by Emil Brunner

Chapter 28: The Church

"I believe one holy Catholic and Apostolic Church" -- so reads the common Christian confession of faith. Almost every word of the sentence is incomprehensible for the present-day man, and even for the average Christian. Luther called the word Church a "blank" and would have preferred the term "the Christian folk." "Church" means for most people the great building with the tower and chimes where every Sunday services of worship are conducted. All of that, to be sure, is used by the Church and reminds us that the matter of greatest significance in the Church is the proclamation of the Gospel. But the misunderstanding is just as great. As if the modest chapel near by were not just as truly a Church! As though there were Church only where there is a clergyman. What is meant in the New Testament by the word we translate "Church"? What is the Church of which the creed speaks?

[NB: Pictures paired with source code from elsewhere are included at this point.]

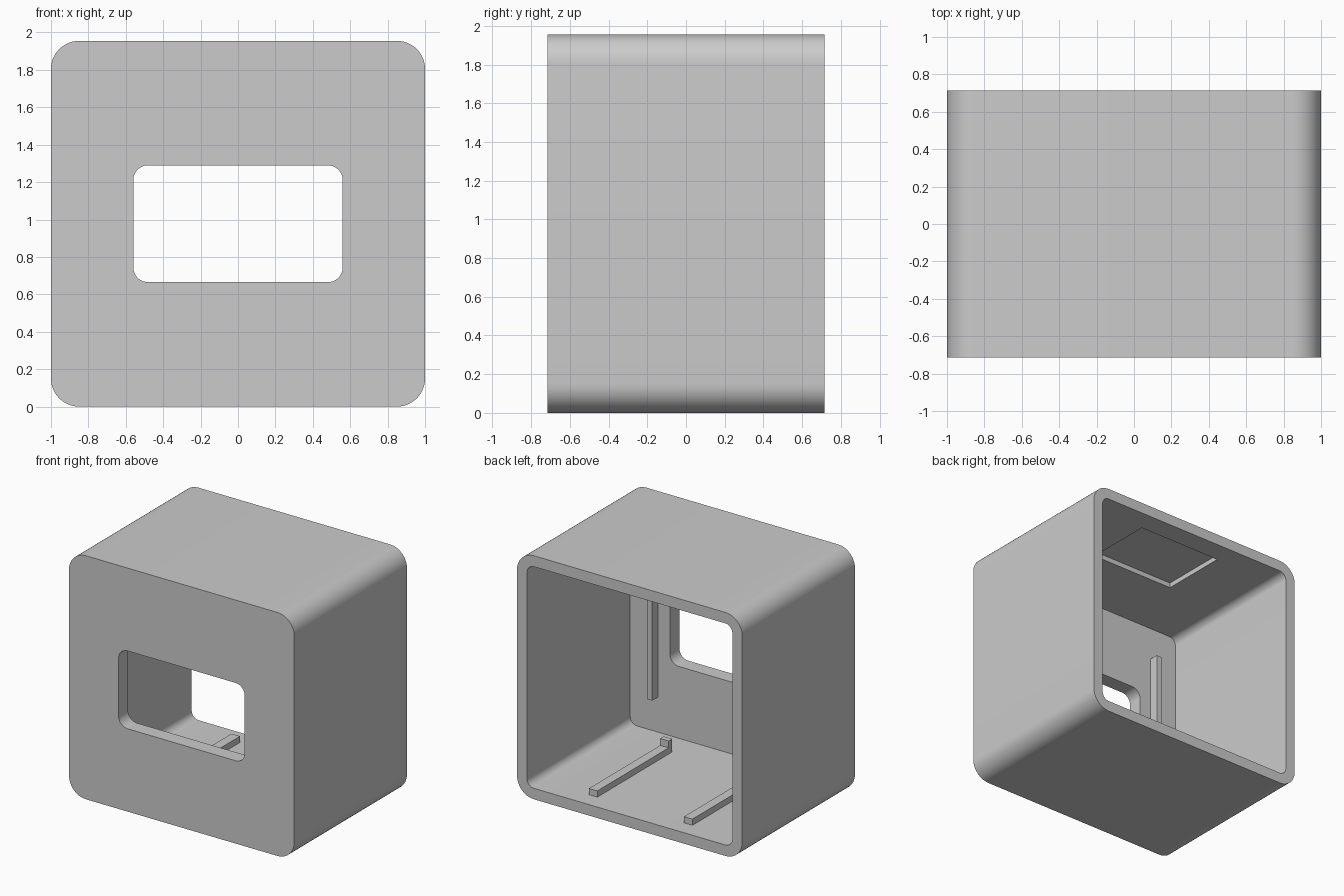
import bpy
import bmesh
from math import cos, sin, pi, radians

cube = bpy.data.objects.get("Cube")
if cube:
    bpy.data.objects.remove(cube, do_unlink=True)

grey = bpy.data.materials.new("plain_grey")
grey.use_nodes = True
colour = (0.6, 0.6, 0.6, 1)
grey.diffuse_color = colour
grey.node_tree.nodes["Principled BSDF"].inputs["Base Color"].default_value = colour

WIDTH, HEIGHT, DEPTH = 2.0, 1.955, 1.43
WALL, PANEL = 0.088, 0.12
BACK = DEPTH / 2
FRONT = -BACK
INNER_FRONT = FRONT + PANEL
MID = HEIGHT / 2


def finish(name, bm):
    bmesh.ops.recalc_face_normals(bm, faces=bm.faces[:])
    mesh = bpy.data.meshes.new(name)
    bm.to_mesh(mesh)
    bm.free()
    mesh.materials.append(grey)
    obj = bpy.data.objects.new(name, mesh)
    bpy.context.collection.objects.link(obj)
    return obj


def rounded_prism(name, width, height, radius, y0, y1, steps=12):
    """Rounded rectangle around the middle height, extruded along y."""
    bm = bmesh.new()
    verts = []
    for quarter, (sx, sz) in enumerate([(1, 1), (-1, 1), (-1, -1), (1, -1)]):
        for i in range(steps + 1):
            a = (quarter + i / steps) * pi / 2
            x = sx * (width / 2 - radius) + radius * cos(a)
            z = MID + sz * (height / 2 - radius) + radius * sin(a)
            verts.append(bm.verts.new((x, y0, z)))
    face = bm.faces.new(verts)
    ext = bmesh.ops.extrude_face_region(bm, geom=[face])["geom"]
    moved = [g for g in ext if isinstance(g, bmesh.types.BMVert)]
    bmesh.ops.translate(bm, verts=moved, vec=(0, y1 - y0, 0))
    return finish(name, bm)


def box(name, xs, ys, zs):
    bm = bmesh.new()
    bmesh.ops.create_cube(bm, size=1)
    for v in bm.verts:
        v.co = [r[0] if c < 0 else r[1] for c, r in zip(v.co, (xs, ys, zs))]
    return finish(name, bm)


def select_only(obj):
    bpy.ops.object.select_all(action="DESELECT")
    obj.select_set(True)
    bpy.context.view_layer.objects.active = obj


def cut(target, cutter):
    cutter.hide_render = True
    mod = target.modifiers.new("cut", "BOOLEAN")
    mod.operation = "DIFFERENCE"
    mod.solver = "EXACT"
    mod.object = cutter
    select_only(target)
    bpy.ops.object.modifier_apply(modifier=mod.name)
    bpy.data.objects.remove(cutter, do_unlink=True)


# Housing: rounded block, open at the back, with a window in the front panel
housing = rounded_prism("housing", WIDTH, HEIGHT, 0.15, FRONT, BACK)
cut(housing, rounded_prism("cavity_cutter", WIDTH - 2 * WALL, HEIGHT - 2 * WALL,
                           0.15 - WALL, INNER_FRONT, BACK + 0.2))
cut(housing, rounded_prism("window_cutter", 1.12, 0.625, 0.08,
                           FRONT - 0.2, INNER_FRONT + 0.2))

# Shallow rectangular recess in the ceiling
ceiling = HEIGHT - WALL
cut(housing, box("recess_cutter", (-0.375, 0.375), (-0.02, 0.54),
                 (ceiling - 0.1, ceiling + 0.04)))
select_only(housing)
bpy.ops.object.shade_smooth_by_angle(angle=radians(30))

# Mirrored pairs: floor rails, their end stops, and ribs beside the window
for side, s in (("left", 1), ("right", -1)):
    def pair(name, x0, x1, ys, zs):
        box(f"{side}_{name}", sorted((s * x0, s * x1)), ys, zs)

    pair("floor_rail", 0.385, 0.46, (-0.33, 0.575), (WALL - 0.01, WALL + 0.05))
    pair("rail_stop", 0.385, 0.46, (-0.375, -0.33), (WALL - 0.01, WALL + 0.105))
    pair("panel_rib", 0.665, 0.71, (INNER_FRONT - 0.01, -0.52), (0.37, 1.6))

Church, in Greek is called "ekklesia," which means, -- the chosen band. Just as the herald in former times read the royal proclamations in the market-place, and men poured forth from the houses into the square in obedience to his voice and listened to his message; or as the recruiting officer came into a village and with attractive speech won the young men into the army of some great lord, -- in similar manner there sounds forth among us God's call to salvation, the "come unto me all ye!" of the world's Saviour. The Company of them that hear and heed this call

constitute the "army" of God. The army he has won, "bought with a price," is the Church. Every one who heeds the call of Christ belongs to it, be he Catholic, Quaker, Methodist, or Reformed. One thing only is decisive: have you really heard, and really heeded the call, or have you made but an exterior gesture of joining this or that? And because this decisive matter can never be seen, judged, or evaluated from the outside, because unlike the military forces of a great king, no one can see or enumerate those who have become part of the "church army" of God, because this hearing and heeding of God's call is a hidden matter, known only to God Himself, we speak also of the invisible Church.

To be sure Christ desires no invisible army. He wants a host of such a kind that even the children of this world, who know nothing of faith nor want to know, will be able to note that there is something mightily at work within these "called-soldiers"; that they obey a mighty Other and no longer their own wills. And Christ now recruits this band through his "recruiting officers" his "heralds." The first heralds were the Apostles and for that reason the Church is called Apostolic. The Church rests on them; that is to say, upon the message which they proclaimed, upon the message of Jesus the Son of God, crucified and arisen, the message of the Kingdom and the Reign of God. One belongs to the Church when one is recruited by this message for Christ the King and Lord; and that means belonging to the Kingdom of God, now hidden, until it shall one day be revealed at the time of the end of all things.

This Church is not only "Apostolic," meaning "founded by the Apostles" but it is also universal. Formerly it was called "Catholic," but every man understands by that the Roman Catholic Church, which is something quite different. Universal means spread over the whole world. One army -- whether in Switzerland or in America or in Japan, wherever men "call upon the name of the Lord Jesus" at all times and in all places. Universal, too, in the sense that it cuts across all state churches, confessions, and sects. Christ does not have all his people in one body; they are not only scattered about through all lands, but are among all church organizations. The Roman Catholics rightly lament this latter fact. There should be but one Church. How much more driving power it would have, how much greater its impact on the world! And conversely: how the name of Jesus is blasphemed because there are so many churches, sects, and confessions! Why is it so? Because people did not remain in the truth, that is to say, the truth the Apostles proclaimed. And also be- cause pride, contentiousness, and pomposity supposed something additional was necessary, something beyond the hearing and the heeding of God's call. Sects have been formed for all sorts of insignificant reasons; for the most part, to be sure, because some established "church" had gone spiritually to sleep or had languished. There should be only one Church, but this unity can come only from a powerful renewal of faith, a new Reformation created out of the depths of the Gospel.

The most important and difficult word is the Holy Church. Holy doesn't mean what one usually under- stands it to signify, but means "belonging to God." That is definitive not only for the Church, but for eternal life also. He who does not belong to God and who has not really been enlisted, cannot be saved and must be lost. A man belongs to God and becomes holy by accepting the divine promise of forgiveness in repentance and faith. When that occurs another person is received into the Church, a new member grows upon the body "whose head is Christ." How does one get into the Church? Solely and simply by a hearty trust in and obedience to the Word of God. To establish "obedience to the faith among all nations" was the purpose of Paul in setting forth, and it was in this way that he enlisted the Church, the Army of God. Obedience to the faith is the touchstone of true Church membership.